_What the exercise asks_: Wherever an image appears in the records, exclude it, and reproduce everything else exactly.
☆ ☆ ☆
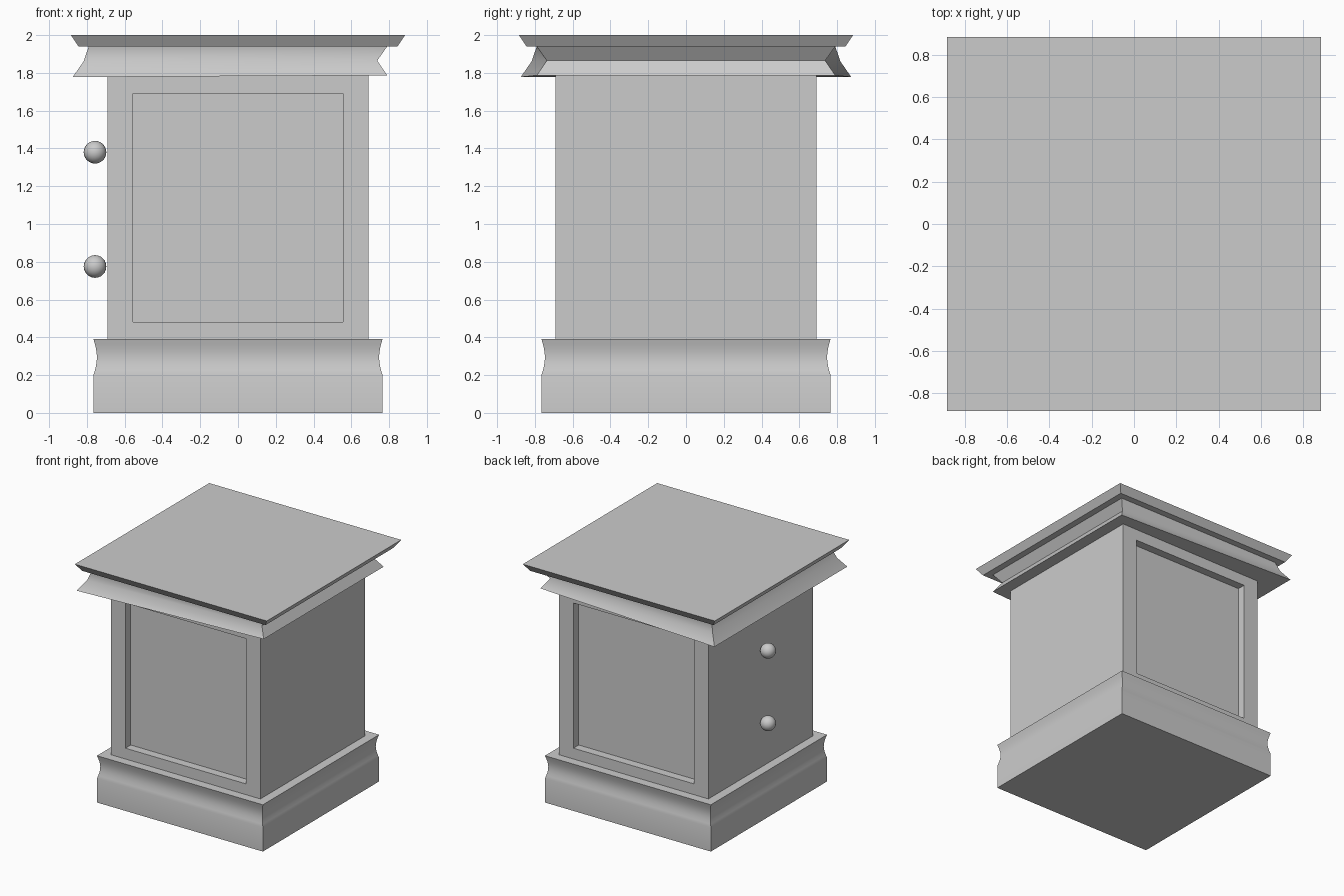
import bpy, bmesh, math

if "Cube" in bpy.data.objects:
    bpy.data.objects.remove(bpy.data.objects["Cube"])


def finish(name, bm, smooth=0):
    bmesh.ops.recalc_face_normals(bm, faces=bm.faces[:])
    mesh = bpy.data.meshes.new(name)
    bm.to_mesh(mesh)
    bm.free()
    ob = bpy.data.objects.new(name, mesh)
    bpy.context.collection.objects.link(ob)
    if smooth:
        bpy.ops.object.select_all(action='DESELECT')
        ob.select_set(True)
        bpy.context.view_layer.objects.active = ob
        bpy.ops.object.shade_smooth_by_angle(angle=math.radians(smooth))
    return ob


def square_loft(name, levels, smooth=0):
    """Stack rectangles: each level is (left half size, right half size, z left, z right)."""
    bm = bmesh.new()
    rings = []
    for l, r, zl, zr in levels:
        corners = [(-l, -l, zl), (r, -r, zr), (r, r, zr), (-l, l, zl)]
        rings.append([bm.verts.new(c) for c in corners])
    for a, b in zip(rings, rings[1:]):
        for i in range(4):
            j = (i + 1) % 4
            bm.faces.new((a[i], a[j], b[j], b[i]))
    bm.faces.new(rings[0])
    bm.faces.new(rings[-1])
    return finish(name, bm, smooth)


def even(*profile):
    return [(s, s, z, z) for s, z in profile]


# Plinth with a shallow cove above a straight skirt
cove = [(0.765 - 0.018 * math.sin(math.pi * i / 8), 0.2 + 0.19 * i / 8) for i in range(9)]
square_loft("plinth", even((0.765, 0), *cove), 35)

# Cabinet body with recessed panels on front and back
H, PX, Z0, Z1, DEPTH = 0.69, 0.555, 0.48, 1.69, 0.07
body = square_loft("cabinet_body", even((H, 0.38), (H, 1.79)))
bm = bmesh.new()
bm.from_mesh(body.data)
for side in (-1, 1):
    face = next(f for f in bm.faces if f.normal.y * side > 0.9)
    bmesh.ops.inset_region(bm, faces=[face], thickness=0.05)
    for v in face.verts:
        v.co.x = math.copysign(PX, v.co.x)
        v.co.y = side * H
        v.co.z = Z1 if v.co.z > 1 else Z0
    inner = bmesh.ops.extrude_face_region(bm, geom=[face])
    for v in (g for g in inner["geom"] if isinstance(g, bmesh.types.BMVert)):
        v.co.y = side * (H - DEPTH)
    if face.is_valid:
        bmesh.ops.delete(bm, geom=[face], context='FACES_ONLY')
bmesh.ops.recalc_face_normals(bm, faces=bm.faces[:])
bm.to_mesh(body.data)
bm.free()

# Crown moulding: flared at the left, pinched at the right
square_loft("crown_moulding", [
    (0.875, 0.79, 1.778, 1.787),
    (0.818, 0.737, 1.86, 1.865),
    (0.79, 0.79, 1.94, 1.94)], 50)

# Top slab with a sloping edge
square_loft("top_slab", even((0.845, 1.94), (0.885, 2.0)))

# Round knobs on the left side
for label, z in (("upper", 1.38), ("lower", 0.775)):
    bm = bmesh.new()
    bmesh.ops.create_uvsphere(bm, u_segments=20, v_segments=12, radius=0.06)
    knob = finish(label + "_knob", bm, 40)
    knob.location = (-0.757, 0, z)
☆ ☆ ☆
_Answer space_:
import bpy, bmesh, math

if "Cube" in bpy.data.objects:
    bpy.data.objects.remove(bpy.data.objects["Cube"])


def finish(name, bm, smooth=0):
    bmesh.ops.recalc_face_normals(bm, faces=bm.faces[:])
    mesh = bpy.data.meshes.new(name)
    bm.to_mesh(mesh)
    bm.free()
    ob = bpy.data.objects.new(name, mesh)
    bpy.context.collection.objects.link(ob)
    if smooth:
        bpy.ops.object.select_all(action='DESELECT')
        ob.select_set(True)
        bpy.context.view_layer.objects.active = ob
        bpy.ops.object.shade_smooth_by_angle(angle=math.radians(smooth))
    return ob


def square_loft(name, levels, smooth=0):
    """Stack rectangles: each level is (left half size, right half size, z left, z right)."""
    bm = bmesh.new()
    rings = []
    for l, r, zl, zr in levels:
        corners = [(-l, -l, zl), (r, -r, zr), (r, r, zr), (-l, l, zl)]
        rings.append([bm.verts.new(c) for c in corners])
    for a, b in zip(rings, rings[1:]):
        for i in range(4):
            j = (i + 1) % 4
            bm.faces.new((a[i], a[j], b[j], b[i]))
    bm.faces.new(rings[0])
    bm.faces.new(rings[-1])
    return finish(name, bm, smooth)


def even(*profile):
    return [(s, s, z, z) for s, z in profile]


# Plinth with a shallow cove above a straight skirt
cove = [(0.765 - 0.018 * math.sin(math.pi * i / 8), 0.2 + 0.19 * i / 8) for i in range(9)]
square_loft("plinth", even((0.765, 0), *cove), 35)

# Cabinet body with recessed panels on front and back
H, PX, Z0, Z1, DEPTH = 0.69, 0.555, 0.48, 1.69, 0.07
body = square_loft("cabinet_body", even((H, 0.38), (H, 1.79)))
bm = bmesh.new()
bm.from_mesh(body.data)
for side in (-1, 1):
    face = next(f for f in bm.faces if f.normal.y * side > 0.9)
    bmesh.ops.inset_region(bm, faces=[face], thickness=0.05)
    for v in face.verts:
        v.co.x = math.copysign(PX, v.co.x)
        v.co.y = side * H
        v.co.z = Z1 if v.co.z > 1 else Z0
    inner = bmesh.ops.extrude_face_region(bm, geom=[face])
    for v in (g for g in inner["geom"] if isinstance(g, bmesh.types.BMVert)):
        v.co.y = side * (H - DEPTH)
    if face.is_valid:
        bmesh.ops.delete(bm, geom=[face], context='FACES_ONLY')
bmesh.ops.recalc_face_normals(bm, faces=bm.faces[:])
bm.to_mesh(body.data)
bm.free()

# Crown moulding: flared at the left, pinched at the right
square_loft("crown_moulding", [
    (0.875, 0.79, 1.778, 1.787),
    (0.818, 0.737, 1.86, 1.865),
    (0.79, 0.79, 1.94, 1.94)], 50)

# Top slab with a sloping edge
square_loft("top_slab", even((0.845, 1.94), (0.885, 2.0)))

# Round knobs on the left side
for label, z in (("upper", 1.38), ("lower", 0.775)):
    bm = bmesh.new()
    bmesh.ops.create_uvsphere(bm, u_segments=20, v_segments=12, radius=0.06)
    knob = finish(label + "_knob", bm, 40)
    knob.location = (-0.757, 0, z)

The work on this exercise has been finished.